■ **The task**
Reproduce word for word, from the entries below, the line with "obj.matrix_world = Matrix.Translation(shift)", the line with "# Orange stamen inside the flower", and every line between them, and nothing more.

= = = = = = =

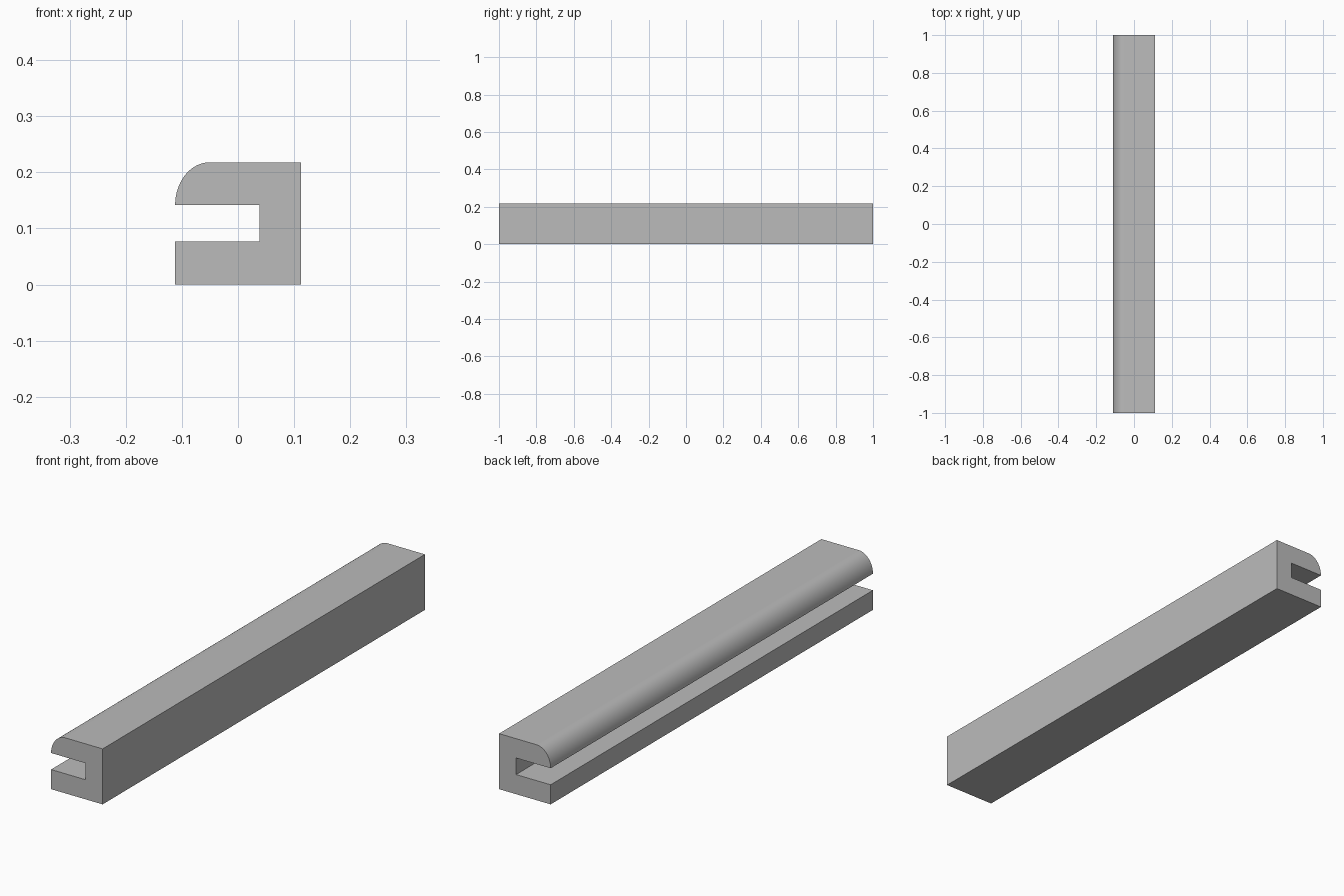
import bpy
import bmesh
from math import sin, cos, pi

# Remove the default cube
cube = bpy.data.objects.get("Cube")
if cube:
    bpy.data.objects.remove(cube, do_unlink=True)

# Plain grey material
GREY = (0.5, 0.5, 0.5, 1.0)
grey = bpy.data.materials.new("grey")
grey.use_nodes = True
grey.diffuse_color = GREY
grey.node_tree.nodes["Principled BSDF"].inputs["Base Color"].default_value = GREY

# Section sizes
LEFT, RIGHT, TOP = -0.112, 0.112, 0.218
SLOT_X, SLOT_LOW, SLOT_HIGH = 0.038, 0.077, 0.142
LENGTH = 2.0
ROUND_X, ROUND_Z = 0.062, TOP - SLOT_HIGH
STEPS = 24

# Slotted section with a rounded upper lip
profile = [(LEFT, 0), (RIGHT, 0), (RIGHT, TOP)]
for i in range(STEPS + 1):
    a = pi / 2 * (1 + i / STEPS)
    profile.append((LEFT + ROUND_X + ROUND_X * cos(a), SLOT_HIGH + ROUND_Z * sin(a)))
profile += [(SLOT_X, SLOT_HIGH), (SLOT_X, SLOT_LOW), (LEFT, SLOT_LOW)]

# Extrude the section along the length of the rail
bm = bmesh.new()
front = bm.faces.new([bm.verts.new((x, -LENGTH / 2, z)) for x, z in profile])
extruded = bmesh.ops.extrude_face_region(bm, geom=[front], use_keep_orig=True)
back = [v for v in extruded["geom"] if isinstance(v, bmesh.types.BMVert)]
bmesh.ops.translate(bm, verts=back, vec=(0, LENGTH, 0))
bmesh.ops.recalc_face_normals(bm, faces=bm.faces)

mesh = bpy.data.meshes.new("slotted_rail")
bm.to_mesh(mesh)
bm.free()
mesh.materials.append(grey)
rail = bpy.data.objects.new("slotted_rail", mesh)
bpy.context.collection.objects.link(rail)

# Smooth the rounded lip while keeping the edges sharp
bpy.ops.object.select_all(action="DESELECT")
rail.select_set(True)
bpy.context.view_layer.objects.active = rail
bpy.ops.object.shade_smooth_by_angle(angle=pi / 6)
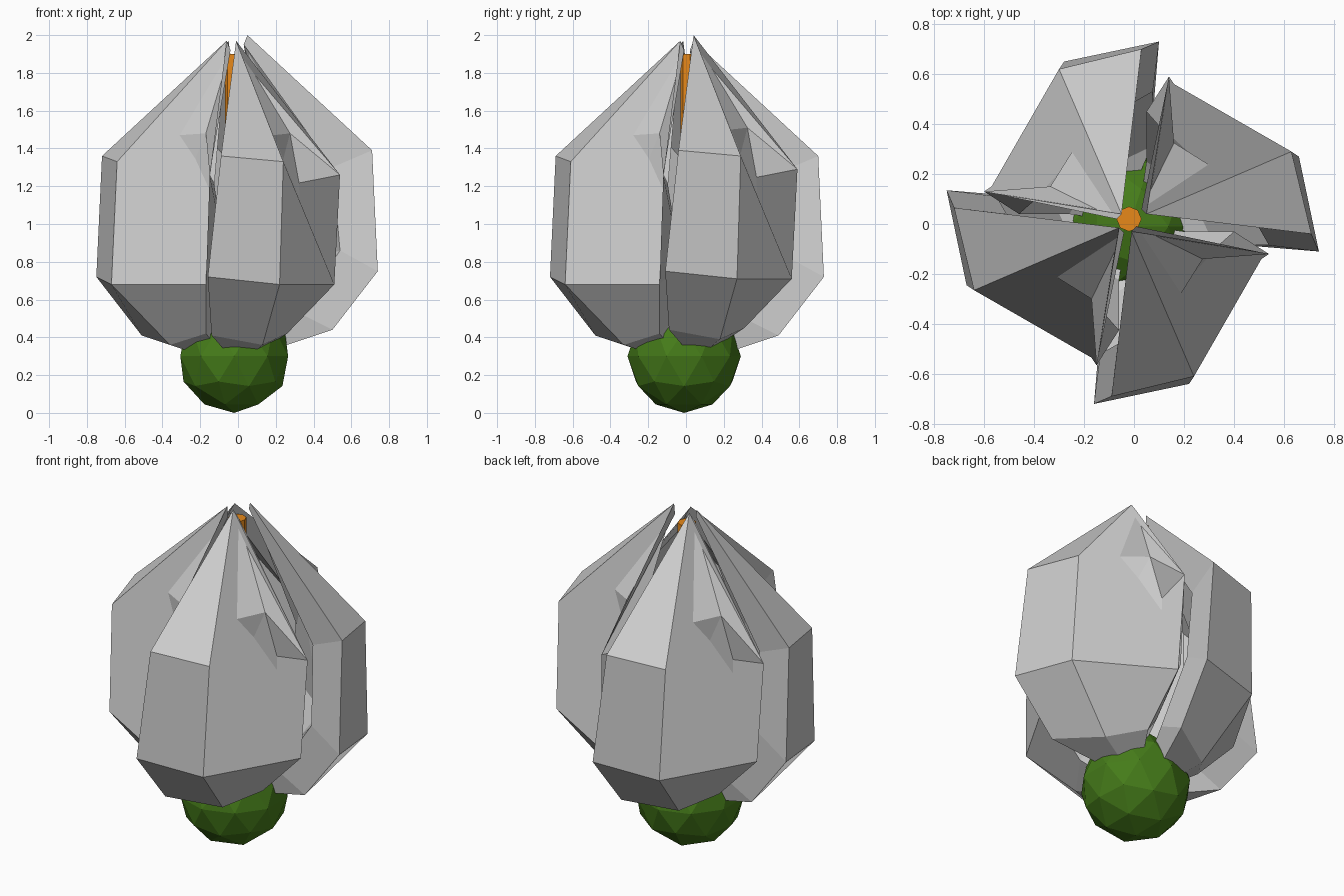
import bpy
from math import radians
from mathutils import Matrix, Vector

if "Cube" in bpy.data.objects:
    bpy.data.objects.remove(bpy.data.objects["Cube"])


def paint(obj, name, rgb):
    mat = bpy.data.materials.new(name)
    mat.diffuse_color = (*rgb, 1)
    mat.use_nodes = True
    mat.node_tree.nodes["Principled BSDF"].inputs["Base Color"].default_value = mat.diffuse_color
    obj.data.materials.append(mat)


# Petal outer skin: base point, three rings of three columns, tip
OUT = [(0, 0, .25),
       (-.14, -.48, .41), (.13, -.33, .36), (.26, -.14, .42),
       (-.16, -.72, .72), (.22, -.64, .68), (.51, -.14, .68),
       (-.09, -.69, 1.36), (.24, -.61, 1.33), (.54, -.12, 1.26),
       (-.01, -.03, 1.97)]
# Petal inner skin, same order
INN = [(0, 0, .4),
       (-.13, -.3, .5), (.08, -.2, .5), (.2, -.03, .55),
       (-.135, -.52, .83), (.1, -.42, .8), (.4, -.03, .8),
       (-.065, -.48, 1.27), (.1, -.42, 1.46), (.275, -.14, 1.48),
       (.01, -.01, 1.92)]
COMMON = [(0, 2, 1), (0, 3, 2), (1, 2, 5, 4), (2, 3, 6, 5), (4, 5, 8, 7), (7, 8, 10)]
BROAD = (5, 6, 9, 10, 8)                              # the bent five-sided face
BROAD_OUT = [(5, 6, 8), (8, 6, 10), (6, 9, 10)]       # its outer folding
BROAD_IN = [(5, 6, 9), (5, 9, 8), (8, 9, 10)]         # its inner folding


def petal_mesh():
    # Thick petal: outer skin, inner skin, rim
    k = len(OUT)
    outer = COMMON + BROAD_OUT
    faces = list(outer)
    faces += [tuple(i + k for i in reversed(f)) for f in COMMON + BROAD_IN]
    for path in ([0, 1, 4, 7, 10], [10, 9, 6, 3, 0]):
        faces += [(a, b, b + k, a + k) for a, b in zip(path, path[1:])]
    me = bpy.data.meshes.new("petal")
    me.from_pydata(OUT + INN, [], faces)
    me.update()

    # The broad face is shaded flat as one piece
    pts = [Vector(OUT[i]) for i in BROAD]
    broad_n = sum((a.cross(b) for a, b in zip(pts, pts[1:] + pts[:1])), Vector()).normalized()
    normals = []
    for i, poly in enumerate(me.polygons):
        n = broad_n if len(COMMON) <= i < len(outer) else poly.normal.copy()
        normals += [n] * poly.loop_total
    for poly in me.polygons:
        poly.use_smooth = True
    me.normals_split_custom_set(normals)
    return me


# Four petals turned around the stem, each slightly shifted
mesh = petal_mesh()
for name, angle, shift in (("petal_front", 0, (0, 0, 0)),
                           ("petal_right", 90, (.02, .05, .03)),
                           ("petal_back", 180, (-.06, .01, 0)),
                           ("petal_left", 270, (-.03, -.025, 0))):
    obj = bpy.data.objects.new(name, mesh)
    bpy.context.collection.objects.link(obj)
    obj.matrix_world = Matrix.Translation(shift) @ Matrix.Rotation(radians(angle), 4, 'Z')

# Green bulb under the petals
bpy.ops.mesh.primitive_ico_sphere_add(subdivisions=2, radius=.3, location=(-.02, -.01, .3))
bulb = bpy.context.object
bulb.name = "bulb"
paint(bulb, "green", (.06, .2, .01))

# Orange stamen inside the flower
bpy.ops.mesh.primitive_cylinder_add(vertices=8, radius=.05, depth=1.45, location=(-.02, .02, 1.175))
stamen = bpy.context.object
stamen.name = "stamen"
paint(stamen, "orange", (.8, .25, .01))
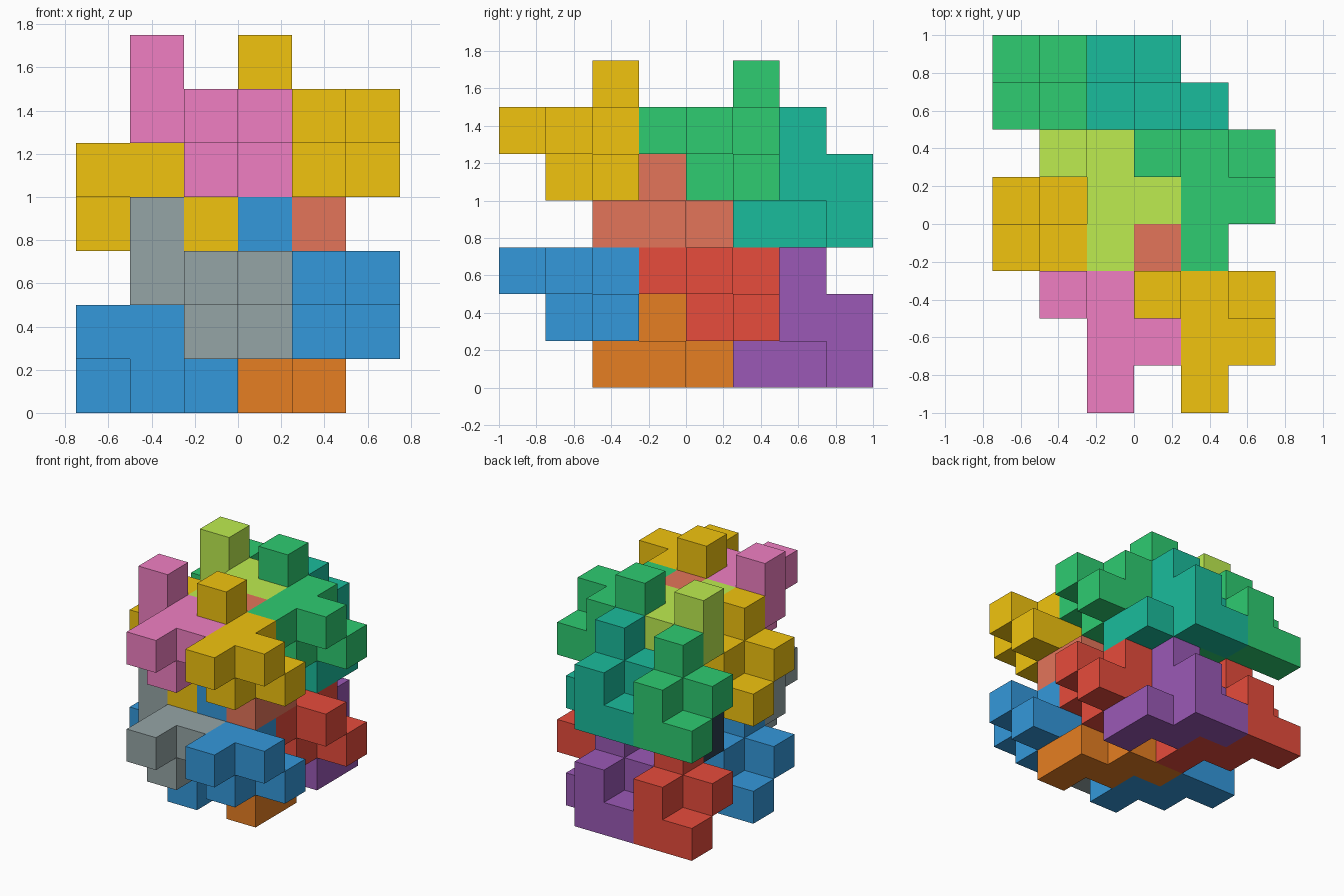
import bpy, bmesh
from mathutils import Vector

if "Cube" in bpy.data.objects:
    bpy.data.objects.remove(bpy.data.objects["Cube"])

CELL = 0.25
ORIGIN = Vector((-0.75, -1.0, 0.0))

# Two nine-cube pieces that interlock and fill space on a 2 x 3 x 3 lattice
HOOK = [(3, 2, 6), (3, 2, 5), (4, 2, 5), (4, 1, 5), (4, 0, 5),
        (5, 1, 5), (4, 1, 4), (5, 2, 4), (4, 2, 4)]
STEP = [(3, 6, 5), (3, 6, 4), (3, 7, 4), (3, 7, 3), (2, 7, 3),
        (2, 6, 4), (4, 6, 3), (4, 5, 3), (3, 6, 3)]

COLOURS = {
    "yellow": "f1c40f", "blue": "3498db", "pink": "f07fc2", "grey": "95a5a6",
    "green": "2ecc71", "red": "e74c3c", "lime": "bdec50", "slate": "2c3e50",
    "teal": "1abc9c", "purple": "9b59b6", "coral": "e3755a", "orange": "e67e22",
}


def material(name):
    mat = bpy.data.materials.get(name)
    if mat is None:
        mat = bpy.data.materials.new(name)
        h = COLOURS[name]
        rgb = [int(h[i:i + 2], 16) / 255 for i in (0, 2, 4)]
        mat.diffuse_color = [((c + 0.055) / 1.055) ** 2.4 for c in rgb] + [1]
        mat.use_nodes = True
        mat.node_tree.nodes["Principled BSDF"].inputs["Base Color"].default_value = mat.diffuse_color
    return mat


def polycube(name, cells, shift, colour):
    """Outer skin of a set of unit cells, with flat areas merged."""
    cells = {tuple(Vector(c) + Vector(shift)) for c in cells}
    bm = bmesh.new()
    for cell in cells:
        mid = Vector(cell) + Vector((0.5, 0.5, 0.5))
        for axis in range(3):
            for sign in (-1, 1):
                n = Vector((0, 0, 0))
                n[axis] = sign
                if tuple(Vector(cell) + n) in cells:
                    continue
                u = Vector((0, 0, 0))
                u[(axis + 1) % 3] = 0.5
                v = n.cross(u)
                c = mid + n * 0.5
                bm.faces.new([bm.verts.new((c + a * u + b * v) * CELL + ORIGIN)
                              for a, b in ((-1, -1), (1, -1), (1, 1), (-1, 1))])
    bmesh.ops.remove_doubles(bm, verts=bm.verts, dist=1e-4)
    bmesh.ops.dissolve_limit(bm, angle_limit=0.01, verts=bm.verts, edges=bm.edges)
    mesh = bpy.data.meshes.new(name)
    bm.to_mesh(mesh)
    bm.free()
    mesh.materials.append(material(colour))
    bpy.context.collection.objects.link(bpy.data.objects.new(name, mesh))


# Lower and upper layers: (side, depth) -> hook colour and step colour
LAYERS = {
    "upper": (0, {("right", "front"): ("yellow", "coral"),
                  ("left", "front"): ("pink", "yellow"),
                  ("right", "back"): ("green", "teal"),
                  ("left", "back"): ("lime", "green")}),
    "lower": (-3, {("right", "front"): ("blue", "orange"),
                   ("left", "front"): ("grey", "blue"),
                   ("right", "back"): ("red", "purple"),
                   ("left", "back"): ("slate", "red")}),
}
for layer, (dz, slots) in LAYERS.items():
    for (side, depth), (hook, step) in slots.items():
        dx = 0 if side == "right" else -2
        tag = f"{layer}_{depth}_{side}"
        polycube("hook_piece_" + tag, HOOK, (dx, 3 if depth == "back" else 0, dz), hook)
        polycube("step_piece_" + tag, STEP, (dx, 0 if depth == "back" else -3, dz), step)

= = = = = = =

■ **Written reply**
    obj.matrix_world = Matrix.Translation(shift) @ Matrix.Rotation(radians(angle), 4, 'Z')

# Green bulb under the petals
bpy.ops.mesh.primitive_ico_sphere_add(subdivisions=2, radius=.3, location=(-.02, -.01, .3))
bulb = bpy.context.object
bulb.name = "bulb"
paint(bulb, "green", (.06, .2, .01))

# Orange stamen inside the flower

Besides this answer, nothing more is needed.